» **Prompt**:
Report how many lines in the records below hold "handleGeometry", with no other output.

» **Exercise materials**:
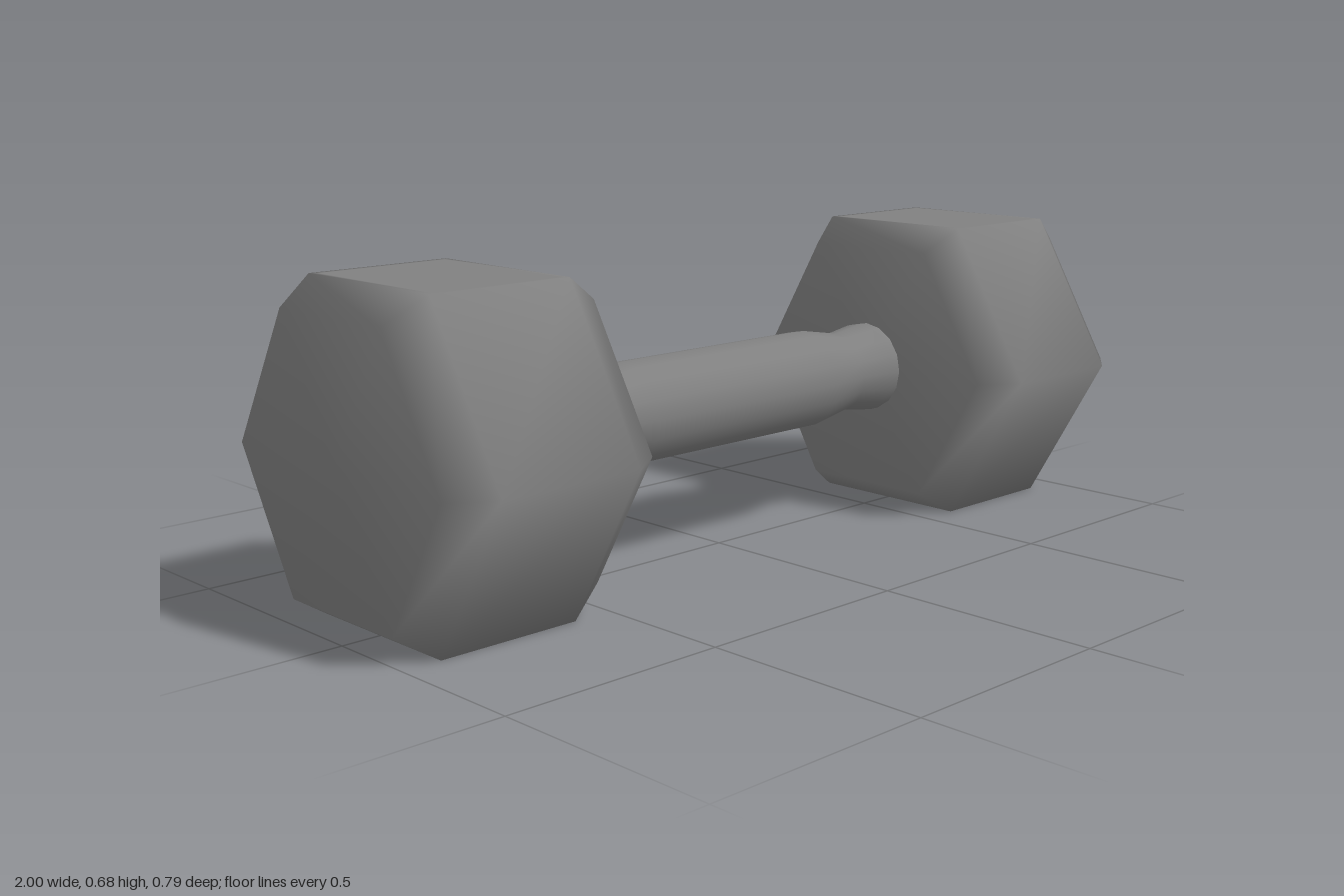
import * as THREE from 'three';

const AXIS_Y = 0.342;

// Chamfered hexagonal block along x: four six-sided rings closed by two end fans
function headGeometry() {
  const rings = [[-0.248, 0.332], [-0.162, 0.395], [0.162, 0.395], [0.248, 0.332]];
  const pos = [], index = [];
  const quad = (a, b, c, d) => index.push(a, b, c, a, c, d);
  for (const [x, r] of rings) {
    for (let k = 0; k < 6; k++) {
      const a = k * Math.PI / 3;
      pos.push(x, r * Math.sin(a), r * Math.cos(a));
    }
  }
  pos.push(-0.248, 0, 0, 0.248, 0, 0); // end centres: 24 and 25
  for (let k = 0; k < 6; k++) {
    const n = (k + 1) % 6;
    for (let i = 0; i < 3; i++) {
      const corners = [i * 6 + k, (i + 1) * 6 + k, (i + 1) * 6 + n, i * 6 + n];
      if (i === 1 && k === 1) {
        // The top flat is inset, with a narrow strip blending into its neighbours
        const inset = corners.map((v) => {
          pos.push(pos[v * 3] * 0.92, pos[v * 3 + 1], pos[v * 3 + 2] * 0.93);
          return pos.length / 3 - 1;
        });
        for (let j = 0; j < 4; j++) {
          const m = (j + 1) % 4;
          quad(corners[j], corners[m], inset[m], inset[j]);
        }
        quad(...inset);
      } else {
        quad(...corners);
      }
    }
    index.push(24, k, n, 25, 18 + n, 18 + k);
  }
  const geo = new THREE.BufferGeometry();
  geo.setAttribute('position', new THREE.Float32BufferAttribute(pos, 3));
  geo.setIndex(index);
  geo.computeVertexNormals();
  return geo;
}

// Turned grip with a waist near each head
function handleGeometry() {
  const half = [[0.112, 0.28], [0.092, 0.395], [0.105, 0.48], [0.105, 0.53]];
  const profile = [
    ...half.slice().reverse().map(([r, x]) => new THREE.Vector2(r, -x)),
    ...half.map(([r, x]) => new THREE.Vector2(r, x)),
  ];
  return new THREE.LatheGeometry(profile, 16).rotateZ(-Math.PI / 2);
}

export function createModel() {
  const group = new THREE.Group();
  group.name = 'dumbbell';
  const material = new THREE.MeshStandardMaterial({ color: 0x808080 });

  const headGeo = headGeometry();
  for (const [name, side] of [['leftHead', 1], ['rightHead', -1]]) {
    const head = new THREE.Mesh(headGeo, material);
    head.name = name;
    head.position.set(side * 0.752, AXIS_Y, 0);
    group.add(head);
  }

  const handle = new THREE.Mesh(handleGeometry(), material);
  handle.name = 'handle';
  handle.position.set(0, AXIS_Y, -0.005);
  group.add(handle);

  return group;
}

» **Output of the exercise**:
2